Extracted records
※
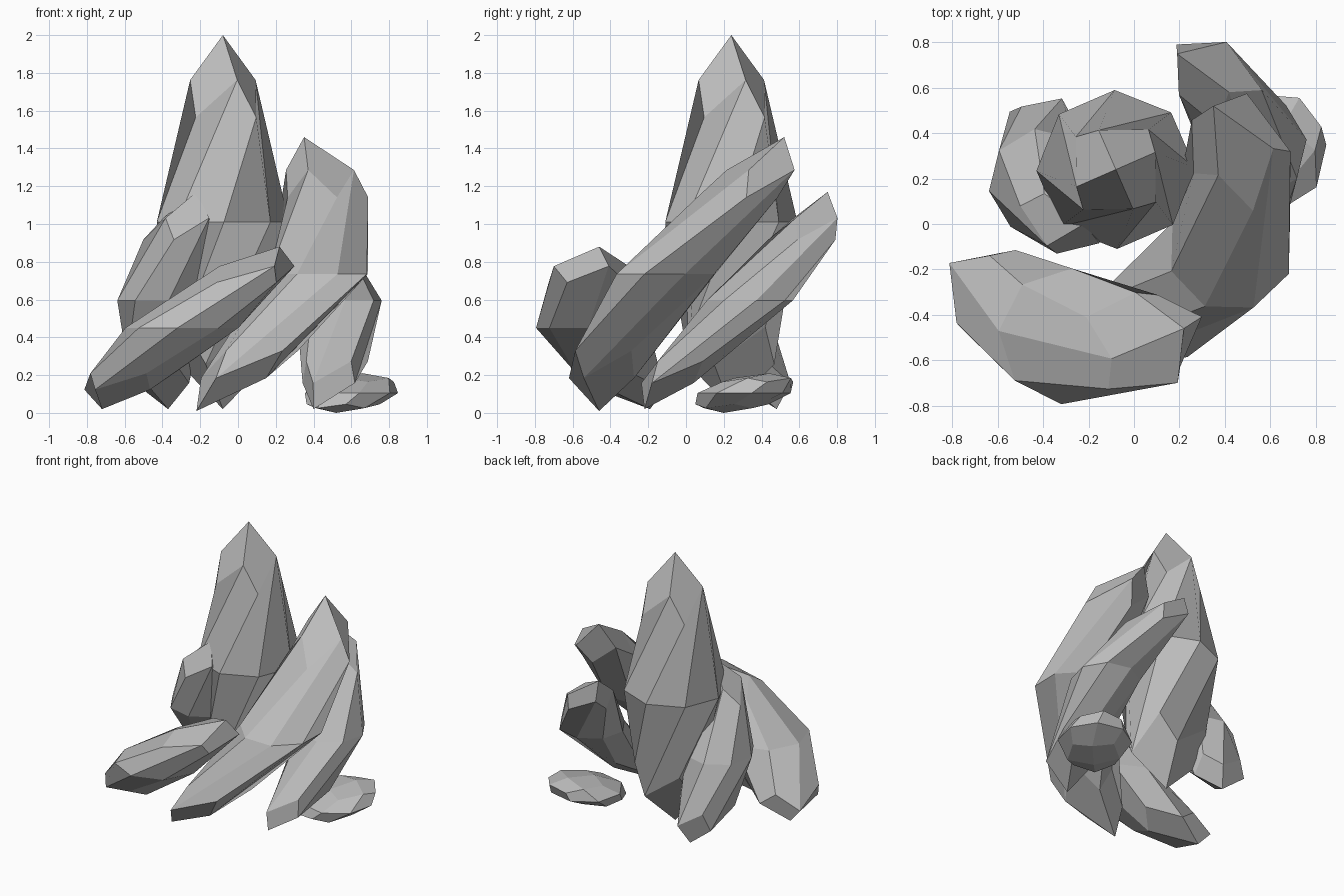
import bpy
import bmesh
from math import atan2, pi, cos, sin
from mathutils import Matrix, Vector

if "Cube" in bpy.data.objects:
    bpy.data.objects.remove(bpy.data.objects["Cube"])

AXIS = Vector((-0.08, 0.24, 0))  # the whole cluster spirals around this line

stone = bpy.data.materials.new("grey stone")
stone.use_nodes = True
grey = (0.5, 0.5, 0.5, 1)
stone.diffuse_color = grey
stone.node_tree.nodes["Principled BSDF"].inputs["Base Color"].default_value = grey


def spiral(p, direction=1):
    """Turn a point around the axis by a quarter turn per unit of height."""
    turn = Matrix.Rotation(direction * pi / 2 * p.z, 3, 'Z')
    return turn @ (p - AXIS) + AXIS


def crystal(name, bottom, top, radius, top_edge=0.68, top_corner=0.78):
    """Subdivided box rounded to a crystal, leaned between its tips, then twisted."""
    start, end = spiral(Vector(bottom), -1), spiral(Vector(top), -1)
    bm = bmesh.new()
    bmesh.ops.create_cube(bm, size=2)
    bmesh.ops.subdivide_edges(bm, edges=bm.edges[:], cuts=1, use_grid_fill=True)
    for v in bm.verts:
        x, y, z = (round(c) for c in v.co)
        angle = atan2(y, x) + pi / 4
        kind = abs(x) + abs(y)
        if z == 0:                      # belt
            level, r = 0, 1
        elif kind == 0:                 # tip
            level, r = z, 0
        elif kind == 1:                 # upper ridge points
            level, r = z * 0.76, top_edge if z > 0 else 0.7
        else:                           # lower ridge points
            level, r = z * 0.56, top_corner if z > 0 else 0.78
        centre = start.lerp(end, (level + 1) / 2)
        offset = Vector((cos(angle), sin(angle), 0)) * r * radius
        v.co = spiral(centre + offset)
    bmesh.ops.recalc_face_normals(bm, faces=bm.faces[:])
    mesh = bpy.data.meshes.new(name)
    bm.to_mesh(mesh)
    bm.free()
    mesh.materials.append(stone)
    obj = bpy.data.objects.new(name, mesh)
    bpy.context.collection.objects.link(obj)


crystal("main_crystal", (-0.08, 0.24, 0.02), (-0.08, 0.24, 2.0), 0.35, 0.54, 0.65)
crystal("large_leaning_crystal", (-0.22, -0.46, 0.01), (0.35, 0.52, 1.46), 0.28)
crystal("front_low_crystal", (-0.72, -0.19, 0.02), (0.22, -0.46, 0.88), 0.3, 0.73)
crystal("side_crystal", (-0.37, 0.48, 0.02), (-0.22, 0.0, 1.17), 0.24)
crystal("back_crystal", (0.4, -0.22, 0.02), (0.19, 0.75, 1.17), 0.23)
crystal("small_pebble", (0.52, 0.2, 0.0), (0.66, 0.44, 0.21), 0.25)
※
The expected answer is the complete set of entries, copied verbatim, with no pictures.

import bpy
import bmesh
from math import atan2, pi, cos, sin
from mathutils import Matrix, Vector

if "Cube" in bpy.data.objects:
    bpy.data.objects.remove(bpy.data.objects["Cube"])

AXIS = Vector((-0.08, 0.24, 0))  # the whole cluster spirals around this line

stone = bpy.data.materials.new("grey stone")
stone.use_nodes = True
grey = (0.5, 0.5, 0.5, 1)
stone.diffuse_color = grey
stone.node_tree.nodes["Principled BSDF"].inputs["Base Color"].default_value = grey


def spiral(p, direction=1):
    """Turn a point around the axis by a quarter turn per unit of height."""
    turn = Matrix.Rotation(direction * pi / 2 * p.z, 3, 'Z')
    return turn @ (p - AXIS) + AXIS


def crystal(name, bottom, top, radius, top_edge=0.68, top_corner=0.78):
    """Subdivided box rounded to a crystal, leaned between its tips, then twisted."""
    start, end = spiral(Vector(bottom), -1), spiral(Vector(top), -1)
    bm = bmesh.new()
    bmesh.ops.create_cube(bm, size=2)
    bmesh.ops.subdivide_edges(bm, edges=bm.edges[:], cuts=1, use_grid_fill=True)
    for v in bm.verts:
        x, y, z = (round(c) for c in v.co)
        angle = atan2(y, x) + pi / 4
        kind = abs(x) + abs(y)
        if z == 0:                      # belt
            level, r = 0, 1
        elif kind == 0:                 # tip
            level, r = z, 0
        elif kind == 1:                 # upper ridge points
            level, r = z * 0.76, top_edge if z > 0 else 0.7
        else:                           # lower ridge points
            level, r = z * 0.56, top_corner if z > 0 else 0.78
        centre = start.lerp(end, (level + 1) / 2)
        offset = Vector((cos(angle), sin(angle), 0)) * r * radius
        v.co = spiral(centre + offset)
    bmesh.ops.recalc_face_normals(bm, faces=bm.faces[:])
    mesh = bpy.data.meshes.new(name)
    bm.to_mesh(mesh)
    bm.free()
    mesh.materials.append(stone)
    obj = bpy.data.objects.new(name, mesh)
    bpy.context.collection.objects.link(obj)


crystal("main_crystal", (-0.08, 0.24, 0.02), (-0.08, 0.24, 2.0), 0.35, 0.54, 0.65)
crystal("large_leaning_crystal", (-0.22, -0.46, 0.01), (0.35, 0.52, 1.46), 0.28)
crystal("front_low_crystal", (-0.72, -0.19, 0.02), (0.22, -0.46, 0.88), 0.3, 0.73)
crystal("side_crystal", (-0.37, 0.48, 0.02), (-0.22, 0.0, 1.17), 0.24)
crystal("back_crystal", (0.4, -0.22, 0.02), (0.19, 0.75, 1.17), 0.23)
crystal("small_pebble", (0.52, 0.2, 0.0), (0.66, 0.44, 0.21), 0.25)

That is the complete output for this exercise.